52See Sidak & Spulber, supra note 51, at 213–81 (explaining the economic determination of just compensation under the Takings Clause of the Fifth Amendment to the U.S. Constitution for physical invasions of property, confiscatory public utility rates, and regulatory takings of the private property of a regulated firm). For a discussion of compensation for the inability of a regulated utility to recover its sunk costs of infrastructure investment because subsequent changes in regulatory policy have truncated the utility’s future revenue stream, see William J. Baumol & J. Gregory Sidak, Transmission Pricing and Stranded Costs in the Electric Power Industry (AEI Press 1995); William J. Baumol & J. Gregory Sidak, Stranded Costs, 18 Harv.
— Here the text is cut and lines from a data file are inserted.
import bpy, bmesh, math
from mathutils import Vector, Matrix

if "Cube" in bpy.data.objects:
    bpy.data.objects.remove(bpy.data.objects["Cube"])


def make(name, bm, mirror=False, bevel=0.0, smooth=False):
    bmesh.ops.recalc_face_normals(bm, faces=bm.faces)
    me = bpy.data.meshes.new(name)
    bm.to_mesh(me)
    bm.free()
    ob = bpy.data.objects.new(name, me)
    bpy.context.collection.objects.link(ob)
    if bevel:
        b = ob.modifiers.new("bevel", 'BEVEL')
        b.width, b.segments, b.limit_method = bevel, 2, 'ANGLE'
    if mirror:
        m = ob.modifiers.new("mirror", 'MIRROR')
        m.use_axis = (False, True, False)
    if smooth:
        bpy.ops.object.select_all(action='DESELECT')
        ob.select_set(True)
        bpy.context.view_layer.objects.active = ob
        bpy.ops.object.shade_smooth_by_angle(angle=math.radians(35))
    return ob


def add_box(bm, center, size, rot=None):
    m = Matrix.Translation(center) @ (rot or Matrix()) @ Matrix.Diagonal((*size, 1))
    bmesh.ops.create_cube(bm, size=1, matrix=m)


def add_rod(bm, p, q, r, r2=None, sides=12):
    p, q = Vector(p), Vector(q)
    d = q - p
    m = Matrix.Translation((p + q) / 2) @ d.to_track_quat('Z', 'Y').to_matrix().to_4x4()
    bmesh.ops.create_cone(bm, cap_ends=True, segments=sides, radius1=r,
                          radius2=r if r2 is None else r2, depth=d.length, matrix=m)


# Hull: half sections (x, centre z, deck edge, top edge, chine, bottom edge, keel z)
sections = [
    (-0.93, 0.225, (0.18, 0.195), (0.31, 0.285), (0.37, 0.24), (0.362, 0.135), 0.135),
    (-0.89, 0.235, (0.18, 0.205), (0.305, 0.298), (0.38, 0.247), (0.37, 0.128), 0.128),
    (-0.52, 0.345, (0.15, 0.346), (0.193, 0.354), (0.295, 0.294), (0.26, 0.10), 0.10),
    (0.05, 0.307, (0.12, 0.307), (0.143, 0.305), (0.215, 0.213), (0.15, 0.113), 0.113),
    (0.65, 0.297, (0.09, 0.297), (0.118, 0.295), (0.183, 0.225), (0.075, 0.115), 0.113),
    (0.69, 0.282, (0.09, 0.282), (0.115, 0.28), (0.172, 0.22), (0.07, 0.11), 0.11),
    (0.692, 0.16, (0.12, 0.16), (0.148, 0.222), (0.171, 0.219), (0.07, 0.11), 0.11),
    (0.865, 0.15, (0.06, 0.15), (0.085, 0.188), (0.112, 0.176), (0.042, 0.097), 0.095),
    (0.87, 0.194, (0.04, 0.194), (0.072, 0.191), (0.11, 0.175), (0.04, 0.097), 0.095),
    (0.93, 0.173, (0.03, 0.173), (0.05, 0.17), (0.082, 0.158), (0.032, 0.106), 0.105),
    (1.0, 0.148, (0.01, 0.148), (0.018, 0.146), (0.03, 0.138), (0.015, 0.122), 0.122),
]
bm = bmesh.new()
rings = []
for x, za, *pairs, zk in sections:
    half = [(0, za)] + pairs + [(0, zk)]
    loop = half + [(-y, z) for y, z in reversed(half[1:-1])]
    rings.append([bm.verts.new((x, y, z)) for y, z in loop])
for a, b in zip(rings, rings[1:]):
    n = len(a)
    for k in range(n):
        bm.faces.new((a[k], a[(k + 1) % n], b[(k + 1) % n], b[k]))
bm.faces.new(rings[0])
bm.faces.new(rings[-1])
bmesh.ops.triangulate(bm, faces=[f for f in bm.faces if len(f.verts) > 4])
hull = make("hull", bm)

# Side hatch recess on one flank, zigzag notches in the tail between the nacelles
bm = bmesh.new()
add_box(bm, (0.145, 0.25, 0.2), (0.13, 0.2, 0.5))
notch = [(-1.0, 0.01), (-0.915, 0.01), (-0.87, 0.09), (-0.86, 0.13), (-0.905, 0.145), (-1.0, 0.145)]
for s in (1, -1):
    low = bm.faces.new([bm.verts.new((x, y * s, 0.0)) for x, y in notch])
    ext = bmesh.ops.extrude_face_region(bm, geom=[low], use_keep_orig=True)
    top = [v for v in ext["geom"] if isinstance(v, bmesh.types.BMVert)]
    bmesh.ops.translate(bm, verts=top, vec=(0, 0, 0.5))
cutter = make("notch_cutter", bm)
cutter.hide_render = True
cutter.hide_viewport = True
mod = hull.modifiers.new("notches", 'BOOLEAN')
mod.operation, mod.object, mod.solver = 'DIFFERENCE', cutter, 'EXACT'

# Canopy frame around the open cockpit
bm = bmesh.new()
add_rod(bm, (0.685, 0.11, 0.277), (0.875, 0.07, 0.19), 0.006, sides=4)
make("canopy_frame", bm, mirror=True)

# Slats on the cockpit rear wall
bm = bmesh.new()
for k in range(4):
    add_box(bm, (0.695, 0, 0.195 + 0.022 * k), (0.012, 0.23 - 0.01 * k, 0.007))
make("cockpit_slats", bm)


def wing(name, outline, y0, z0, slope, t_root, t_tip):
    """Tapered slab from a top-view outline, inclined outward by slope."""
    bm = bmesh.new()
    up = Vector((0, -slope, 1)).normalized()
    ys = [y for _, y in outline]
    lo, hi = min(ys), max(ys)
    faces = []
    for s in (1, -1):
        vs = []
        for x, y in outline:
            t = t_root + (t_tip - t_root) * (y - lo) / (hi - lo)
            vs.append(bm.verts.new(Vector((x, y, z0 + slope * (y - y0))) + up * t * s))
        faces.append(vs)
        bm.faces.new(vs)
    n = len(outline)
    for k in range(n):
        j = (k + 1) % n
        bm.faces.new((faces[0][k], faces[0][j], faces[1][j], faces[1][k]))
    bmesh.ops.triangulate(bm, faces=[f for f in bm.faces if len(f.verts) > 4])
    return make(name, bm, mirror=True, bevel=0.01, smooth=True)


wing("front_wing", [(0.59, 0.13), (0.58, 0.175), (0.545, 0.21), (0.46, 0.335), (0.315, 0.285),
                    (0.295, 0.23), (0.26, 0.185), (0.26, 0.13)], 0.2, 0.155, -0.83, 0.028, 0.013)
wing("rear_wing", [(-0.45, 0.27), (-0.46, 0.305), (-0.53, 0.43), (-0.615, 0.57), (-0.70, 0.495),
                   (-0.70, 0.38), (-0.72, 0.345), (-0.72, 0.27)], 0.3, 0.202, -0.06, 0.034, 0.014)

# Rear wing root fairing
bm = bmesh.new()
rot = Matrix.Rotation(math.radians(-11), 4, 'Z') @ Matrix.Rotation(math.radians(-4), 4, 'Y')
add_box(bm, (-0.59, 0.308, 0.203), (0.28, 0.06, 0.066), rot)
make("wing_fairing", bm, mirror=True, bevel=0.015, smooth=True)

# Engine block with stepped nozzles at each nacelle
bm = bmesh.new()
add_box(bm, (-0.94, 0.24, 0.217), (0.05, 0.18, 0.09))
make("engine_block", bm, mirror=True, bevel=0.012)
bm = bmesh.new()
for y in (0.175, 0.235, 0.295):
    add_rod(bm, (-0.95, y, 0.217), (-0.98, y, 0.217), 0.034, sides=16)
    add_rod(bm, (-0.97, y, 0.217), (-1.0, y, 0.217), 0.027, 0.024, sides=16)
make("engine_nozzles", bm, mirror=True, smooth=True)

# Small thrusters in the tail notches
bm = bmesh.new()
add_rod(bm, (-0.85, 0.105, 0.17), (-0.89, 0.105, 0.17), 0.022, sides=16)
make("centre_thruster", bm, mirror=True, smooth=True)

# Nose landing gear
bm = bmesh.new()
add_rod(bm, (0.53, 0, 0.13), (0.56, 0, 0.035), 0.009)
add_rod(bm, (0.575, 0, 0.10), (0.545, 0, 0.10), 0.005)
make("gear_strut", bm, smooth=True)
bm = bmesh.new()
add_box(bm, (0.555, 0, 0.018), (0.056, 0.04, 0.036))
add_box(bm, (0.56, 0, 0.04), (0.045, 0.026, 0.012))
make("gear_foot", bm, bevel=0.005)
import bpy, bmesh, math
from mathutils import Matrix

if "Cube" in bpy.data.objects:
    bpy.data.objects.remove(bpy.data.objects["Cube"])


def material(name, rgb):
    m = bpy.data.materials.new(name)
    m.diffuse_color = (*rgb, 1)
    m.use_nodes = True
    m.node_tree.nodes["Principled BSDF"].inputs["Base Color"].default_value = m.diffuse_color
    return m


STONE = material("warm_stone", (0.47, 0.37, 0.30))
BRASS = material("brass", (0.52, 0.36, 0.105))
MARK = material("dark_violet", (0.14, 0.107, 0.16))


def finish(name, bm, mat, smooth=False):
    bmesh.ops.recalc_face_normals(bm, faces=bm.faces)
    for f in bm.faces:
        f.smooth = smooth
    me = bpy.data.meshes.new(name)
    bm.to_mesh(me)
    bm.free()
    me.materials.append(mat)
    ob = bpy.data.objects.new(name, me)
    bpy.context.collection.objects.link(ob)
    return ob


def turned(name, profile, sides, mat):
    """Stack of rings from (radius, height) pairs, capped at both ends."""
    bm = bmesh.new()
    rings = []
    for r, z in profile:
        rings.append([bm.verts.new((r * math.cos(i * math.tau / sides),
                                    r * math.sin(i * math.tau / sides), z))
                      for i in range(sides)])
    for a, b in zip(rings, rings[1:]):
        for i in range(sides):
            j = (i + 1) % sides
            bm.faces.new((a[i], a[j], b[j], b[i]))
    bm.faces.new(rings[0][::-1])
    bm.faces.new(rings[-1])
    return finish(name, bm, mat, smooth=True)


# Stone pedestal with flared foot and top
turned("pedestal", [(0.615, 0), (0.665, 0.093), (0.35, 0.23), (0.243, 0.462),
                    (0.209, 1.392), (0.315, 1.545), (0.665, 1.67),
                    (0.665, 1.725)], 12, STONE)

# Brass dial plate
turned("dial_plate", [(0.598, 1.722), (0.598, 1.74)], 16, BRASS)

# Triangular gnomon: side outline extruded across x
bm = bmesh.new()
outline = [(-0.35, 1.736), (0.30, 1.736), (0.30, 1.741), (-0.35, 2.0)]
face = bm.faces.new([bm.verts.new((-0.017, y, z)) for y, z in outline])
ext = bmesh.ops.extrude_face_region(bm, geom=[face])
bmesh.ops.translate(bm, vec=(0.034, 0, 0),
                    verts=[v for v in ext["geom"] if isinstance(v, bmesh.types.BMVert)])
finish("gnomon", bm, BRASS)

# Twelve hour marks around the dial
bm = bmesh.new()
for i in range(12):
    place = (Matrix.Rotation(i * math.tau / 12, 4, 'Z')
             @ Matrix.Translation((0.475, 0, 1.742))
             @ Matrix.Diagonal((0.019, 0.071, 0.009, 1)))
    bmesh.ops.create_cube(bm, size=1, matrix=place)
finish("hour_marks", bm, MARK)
J.L. & Pub. Pol’y 835 (1995).

53See, e.g., J. Gregory Sidak & Andrew P. Vassallo, Did Separating Openreach from British Telecom Benefit Consumers?, 38 World Competition 31, 31 (2015). See generally Howard A. Shelanski & J. Gregory Sidak, Antitrust Divestiture in Network Industries, 68 U. Chi. L. Rev. 1 (2001).

54See, e.g., J. Gregory Sidak, The Meaning of FRAND, Part I: Royalties, 9 J. Competition L. & Econ. 931, 932 (2013). See generally J. Gregory Sidak, Mandating Final-Offer Arbitration of FRAND Royalties for Standard-Essential Patents, 18 Stan. Tech. L. Rev. 1 (2014).

55See, e.g., Albert Jan van den Berg, Note—Time and Costs: Issues and Initiatives from an Arbitrator’s Perspective, 28 ICSID Rev. 218, 218 (2013) (recognizing the concern raised by arbitration practitioners and clients that arbitral proceedings are too lengthy and too costly, and suggesting initiatives for time and cost savings); Park, Arbitrators and Accuracy, supra note 28, at 29.

56Sidak, Court-Appointed Neutral Economic Experts, supra note 4, at 388.

57See, e.g., ICC Proposal Rules, supra note 24, art. 1(2)(c) (stating that the Request for Proposal of an expert must include “a detailed description of the work to be carried out by the expert, including whether an expert report or site visits will be required”); LCIA Rules, supra note 22, art. 21(1).

58Report on Patent Damages of Court-Appointed Damages Expert (Fed. R. Evid. 706(b)), J. Gregory Sidak, Northgate Techs., Inc. v. Stryker Corp., No. 1:12cv07032 (N.D. Ill. Apr. 30, 2014) (subject to protective order) (on file with author).

59See, e.g., Sachs & Schmidt-Ahrendts, supra note 37, at 139; Dave, supra note 22, at 157.

60See, e.g., IBA Rules, supra note 22, art. 6(1); ICC Administration Rules, supra note 24, art. 6; ICC Report, supra note 44, at 13, § 68; LCIA Rules, supra note 22, art. 21(1); UNCITRAL Rules, supra note 39, art. 29(1).

61Instructions to Court-Appointed Damages Expert at 1, Brandeis Univ. v. East Side Ovens Inc., No. 1:12-cv-01508 (N.D. Ill. Apr. 13, 2012).